2017’s two biggest smartphones take each other in the ring, circling endlessly waiting for the other to strike, it’s time for you – the consumer – to decide which one to buy.
Fortunately, my trusty guide will help you do just that with five cherry-picked reasons to buy the iPhone X over the Pixel 2 XL. If you want to hear the other side of the debate, check out my breakdown of why the Pixel 2 XL is the better option.
I’m not one to be so pernickety usually (OK, I am), but connecting the display directly to the frame – sans bezel – is quite the sight.
It’s strikingly different to Google’s flagship. And any device that still flirts with the bezel design ethos, however minimal, looks a bit, well, old hat. The iPhone X and Samsung’s Galaxy S8 look like the future, whereas the Pixel 2 XL looks like a….. phone.
The screen to body ratio is higher on the iPhone X too (82.9% to 76.4%), but has a lower PPI (pixels per inch) density than the Pixel 2. Not to mention pressure sensitivity (which adds more functionality) and HDR, both of which the Pixel 2 XL’s display lacks.
I don’t really buy into the gimmicks that are typically bundled with smartphones these days, including AR. It’s something I’ve steadfastly refused to be excited about since I first played with the Sony Xperia’s AR ‘tricks’ all of those years ago.
But, but, it might be different this time around. Apple is backing AR in a big way (Tim Cook called the technology “profound”), and I suspect – as is the way with Apple – that it will do it properly and give us something creative.
If Apple is good at anything it’s two things, getting businesses on board with its technology and making said technology accessible to the everyday user. Those, consequently, are the two biggest hurdles for AR and Apple has – or is showing signs of – tackling both.

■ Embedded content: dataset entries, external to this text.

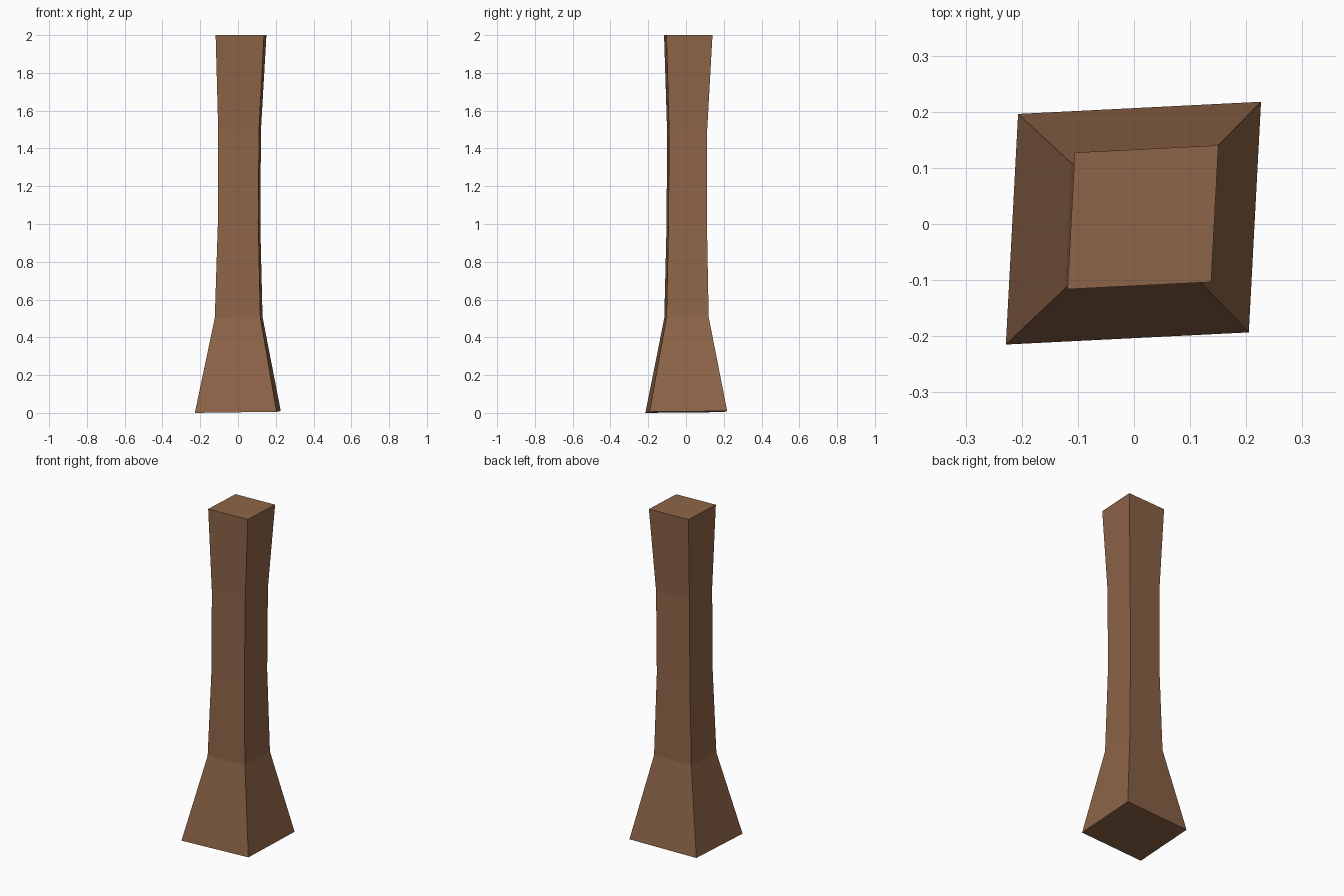
import bpy
import bmesh

if "Cube" in bpy.data.objects:
    bpy.data.objects.remove(bpy.data.objects["Cube"])

# Slightly skewed square sections: height, centre x, centre y, half width, half depth
SECTIONS = [
    (0.005, -0.001, 0.0015, 0.2165, 0.2055),
    (0.505, 0.0035, 0.0025, 0.1205, 0.1115),
    (1.00, 0.0055, 0.004, 0.107, 0.1015),
    (1.50, 0.0085, 0.006, 0.108, 0.101),
    (2.00, 0.016, 0.012, 0.128, 0.1218),
]
SKEW_X, SKEW_Y = 0.053, 0.05


def ring(bm, z, cx, cy, a, b):
    verts = []
    for sx, sy in ((-1, -1), (1, -1), (1, 1), (-1, 1)):
        x = cx + sx * a + sy * b * SKEW_X
        y = cy + sy * b + sx * a * SKEW_Y
        tilt = 0.0 if z == 2.0 else 0.013 * x + 0.009 * y
        verts.append(bm.verts.new((x, y, z + tilt)))
    return verts


# Flared wooden post lofted through the sections
bm = bmesh.new()
rings = [ring(bm, *s) for s in SECTIONS]
for low, high in zip(rings, rings[1:]):
    for i in range(4):
        j = (i + 1) % 4
        bm.faces.new((low[i], low[j], high[j], high[i]))
bm.faces.new(rings[0][::-1])
bm.faces.new(rings[-1])
bmesh.ops.recalc_face_normals(bm, faces=bm.faces)

mesh = bpy.data.meshes.new("wooden_post")
bm.to_mesh(mesh)
bm.free()
post = bpy.data.objects.new("wooden_post", mesh)
bpy.context.collection.objects.link(post)

# Brown wood
wood = bpy.data.materials.new("brown_wood")
wood.diffuse_color = (0.27, 0.13, 0.065, 1)
wood.use_nodes = True
wood.node_tree.nodes["Principled BSDF"].inputs["Base Color"].default_value = wood.diffuse_color
mesh.materials.append(wood)
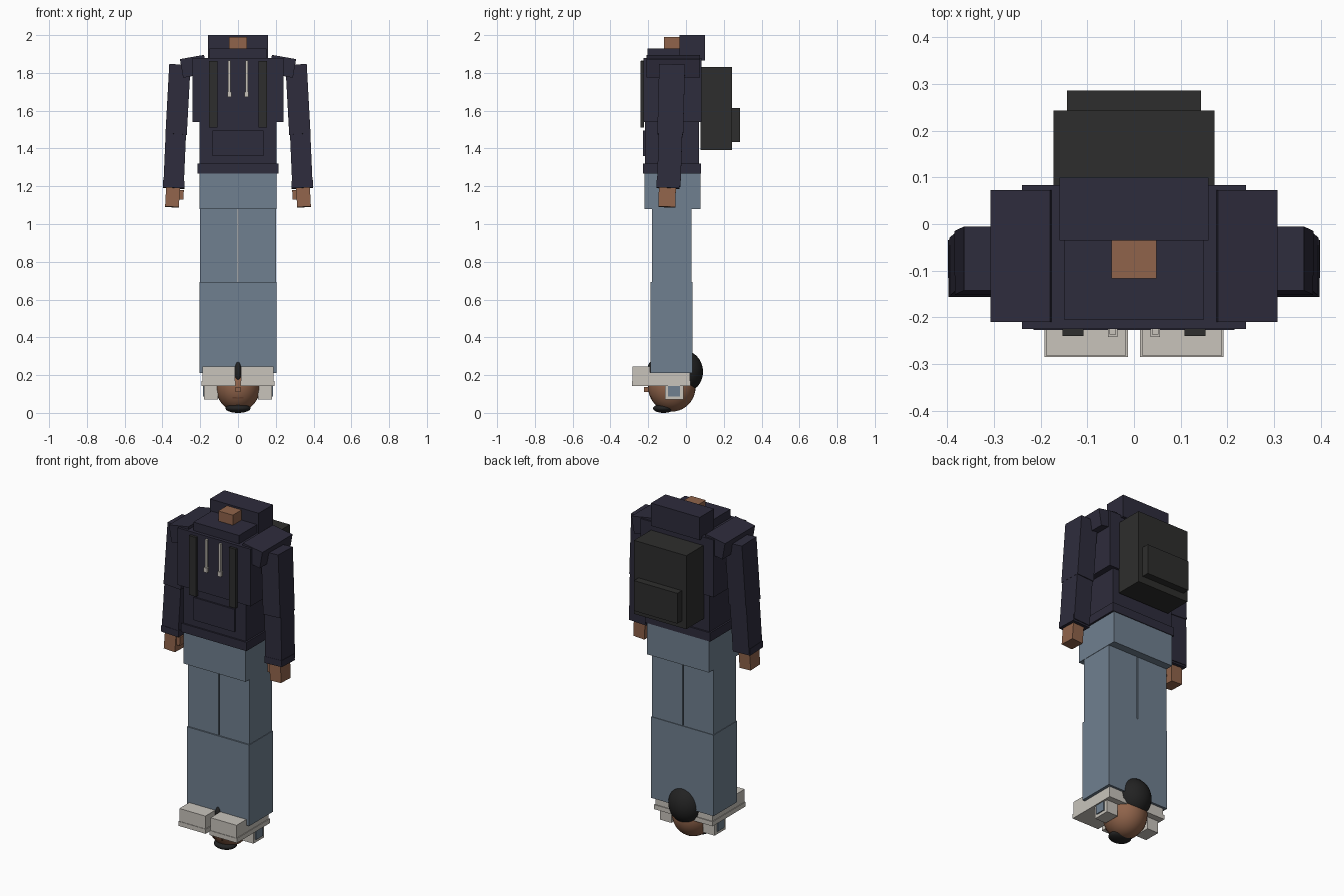
import bpy, bmesh, math
from mathutils import Matrix, Vector, Euler

if "Cube" in bpy.data.objects:
    bpy.data.objects.remove(bpy.data.objects["Cube"])


def material(name, rgb):
    m = bpy.data.materials.new(name)
    m.diffuse_color = (*rgb, 1)
    m.use_nodes = True
    m.node_tree.nodes["Principled BSDF"].inputs["Base Color"].default_value = m.diffuse_color
    return m


NAVY = material("navy cloth", (0.027, 0.025, 0.045))
DENIM = material("denim blue", (0.162, 0.216, 0.279))
SKIN = material("brown skin", (0.28, 0.127, 0.07))
PACK = material("charcoal canvas", (0.027, 0.027, 0.026))
HAIR = material("black hair", (0.016, 0.016, 0.016))
WHITE = material("off white", (0.58, 0.55, 0.50))
LIP = material("dark brown", (0.10, 0.04, 0.022))


def finish(bm, name, mat):
    bmesh.ops.recalc_face_normals(bm, faces=bm.faces)
    me = bpy.data.meshes.new(name)
    bm.to_mesh(me)
    bm.free()
    me.materials.append(mat)
    ob = bpy.data.objects.new(name, me)
    bpy.context.collection.objects.link(ob)
    return ob


def box(name, mat, x, y, z, rot=(0, 0, 0)):
    """Block from (min, max) ranges, turned about its centre by degrees."""
    c = Vector([(a + b) / 2 for a, b in (x, y, z)])
    size = Vector([abs(b - a) for a, b in (x, y, z)])
    turn = Euler([math.radians(r) for r in rot]).to_matrix().to_4x4()
    bm = bmesh.new()
    bmesh.ops.create_cube(bm, size=1, matrix=Matrix.Translation(c) @ turn
                          @ Matrix.Diagonal((*size, 1)))
    return finish(bm, name, mat)


def pair(name, mat, x, y, z, rot=(0, 0, 0)):
    """Block on the +x side plus its mirror image."""
    box(name + "_right", mat, x, y, z, rot)
    box(name + "_left", mat, (-x[1], -x[0]), y, z, (rot[0], -rot[1], -rot[2]))


def ball(name, mat, centre, radii, cut=None):
    """Smooth ellipsoid, optionally cut off below a height."""
    bm = bmesh.new()
    bmesh.ops.create_uvsphere(bm, u_segments=32, v_segments=20, radius=1,
                              matrix=Matrix.Translation(centre) @ Matrix.Diagonal((*radii, 1)))
    if cut is not None:
        g = bm.verts[:] + bm.edges[:] + bm.faces[:]
        r = bmesh.ops.bisect_plane(bm, geom=g, plane_co=(0, 0, cut),
                                   plane_no=(0, 0, -1), clear_outer=True)
        edges = [e for e in r["geom_cut"] if isinstance(e, bmesh.types.BMEdge)]
        bmesh.ops.contextual_create(bm, geom=edges)
    ob = finish(bm, name, mat)
    bpy.ops.object.select_all(action='DESELECT')
    ob.select_set(True)
    bpy.context.view_layer.objects.active = ob
    bpy.ops.object.shade_smooth_by_angle(angle=math.radians(40))
    return ob


# Hooded top
box("chest", NAVY, (-0.24, 0.24), (-0.225, 0.083), (1.54, 1.88))
box("waist", NAVY, (-0.205, 0.205), (-0.218, 0.07), (1.30, 1.56))
box("hem", NAVY, (-0.215, 0.215), (-0.227, 0.08), (1.268, 1.32))
box("front_pocket", NAVY, (-0.135, 0.135), (-0.227, -0.21), (1.36, 1.495))
box("collar", NAVY, (-0.15, 0.15), (-0.205, 0.03), (1.87, 1.93))
box("hood", NAVY, (-0.16, 0.16), (-0.035, 0.10), (1.865, 2.0))
box("neck", SKIN, (-0.048, 0.048), (-0.117, -0.02), (1.88, 1.99))

# Arms
pair("shoulder", NAVY, (0.17, 0.30), (-0.21, 0.073), (1.785, 1.885), (0, 10, 0))
pair("upper_arm", NAVY, (0.261, 0.374), (-0.147, -0.01), (1.475, 1.843), (-1.5, -3.1, 0))
pair("lower_arm", NAVY, (0.281, 0.389), (-0.149, -0.024), (1.20, 1.485), (-2, -2.5, 0))
pair("cuff", NAVY, (0.283, 0.397), (-0.156, -0.034), (1.19, 1.228), (-2, -2.5, 0))
pair("hand", SKIN, (0.31, 0.383), (-0.145, -0.055), (1.09, 1.20), (-2, -3, 0))
pair("thumb", SKIN, (0.288, 0.32), (-0.135, -0.095), (1.13, 1.18), (0, -3, 0))

# Draw cords with their tips
pair("cord", WHITE, (0.039, 0.052), (-0.237, -0.222), (1.69, 1.865))
pair("cord_tip", WHITE, (0.035, 0.056), (-0.242, -0.225), (1.672, 1.70))

# Backpack
box("backpack", PACK, (-0.172, 0.172), (0.078, 0.243), (1.393, 1.83))
box("backpack_pocket", PACK, (-0.143, 0.143), (0.235, 0.286), (1.435, 1.615))
pair("strap", PACK, (0.108, 0.153), (-0.24, -0.222), (1.51, 1.862))

# Trousers
box("hips", DENIM, (-0.204, 0.204), (-0.22, 0.076), (1.08, 1.29))
pair("upper_leg", DENIM, (0.003, 0.202), (-0.18, 0.03), (0.69, 1.10))
pair("lower_leg", DENIM, (0.0005, 0.205), (-0.188, 0.034), (0.21, 0.692))

# Shoes
pair("shoe_sole", WHITE, (0.013, 0.192), (-0.285, 0.025), (0.143, 0.17))
pair("shoe_upper", WHITE, (0.017, 0.188), (-0.282, 0.02), (0.168, 0.214))
pair("shoe_toe", WHITE, (0.017, 0.188), (-0.282, -0.19), (0.17, 0.246))

# Head at the feet
ball("head", SKIN, (0, -0.075, 0.138), (0.117, 0.126, 0.131))
ball("hair", HAIR, (0, -0.012, 0.218), (0.103, 0.102, 0.112), cut=0.12)
ball("hair_tuft", HAIR, (0, -0.185, 0.22), (0.018, 0.02, 0.05))
ball("beard", HAIR, (0, -0.118, 0.024), (0.066, 0.056, 0.024))
box("nose", SKIN, (-0.014, 0.014), (-0.222, -0.19), (0.11, 0.137))
box("mouth", LIP, (-0.03, 0.03), (-0.188, -0.179), (0.077, 0.083))

# Headphones
pair("ear_cup", WHITE, (0.105, 0.18), (-0.112, -0.012), (0.07, 0.165))
pair("ear_plate", DENIM, (0.178, 0.186), (-0.095, -0.033), (0.088, 0.142))

# Rest the lowest point on the ground
low = min(v.co.z for o in bpy.data.objects for v in o.data.vertices)
for o in bpy.data.objects:
    o.location.z -= low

The IKEA partnership is a great example of this – Apple has shacked up with a huge chain and made a potentially confusing and gimmicky concept accessible and genuinely useful. Expect a lot more of this in the months to come.
An internet connected device that holds all of your personal information and also maps and scans your face? I don’t think so.
This is how I react to any minor shift in technology that lightly brushes up against my privacy boundary. And it’s the correct response. But if we set aside the VERY REAL AND CONCERNING privacy issues around facial recognition technology (hint: you can’t), then there are some interesting potential uses here.
Firstly, unlocking your phone is only one usage. Mobile payments is another, but also future AI integration. For example, Face ID, coupled with AI, could also expand its feature repertoire to recognizing facial expressions and providing content accordingly.
Imagine Face ID on your iPhone X refusing to pay out for an item at the till because it can see the regret in your face and the buyer’s remorse bubbling up behind your eyes. That’s a phone we all need.
As is the case with AR, Apple’s first foray into wireless charging might reinvigorate the technology. Of course, wireless charging has been around for Android handsets for yonks, but it will be interesting to see if Apple takes its trademark considered approach to developing the technology as it does with everything else.
The main issues with wireless charging are, a) there’s still a wire involved and b) it can be quite slow. Apple may well have something special up its sleeve for when it launches its home-brand wireless base charger next year.
Like a diamond that will be worthless in 12 months, the iPhone X’s stock is likely to be limited and, therefore, rare.
Whilst this might not really be a compelling reason to buy it (if you’re lucky enough to actually buy one), let’s not pretend that the prestige of owning an Apple product isn’t 90% of why people buy them. Lie to others, never lie to yourself.
Given the specialty of the iPhone X in particular, and its limited stock, the cultural capital of owning one will probably make you a leader of your Very Sad Clan. That or you can sell it make some serious bucks.
Remember when I subtly mentioned concerns about Face ID? Well, that is something to consider. As we casually handover ever more personal information, we should pause and decide if a feature is worth it or necessary. Apple, for its part, has sought to assuage these privacy concerns about Face ID with a fairly lengthy white paper detailing how to Face ID is safe (one of the core privacy features is that Face ID only captures a partial image of your face). I recommend you read it here.
There’s also the cost. The iPhone X, at $1000, is $150 more expensive than the Pixel 2 XL, which is a serious contender and may even have a better camera. Of course, none of this will matter when Samsung finally launches its ‘Galaxy X’ next year….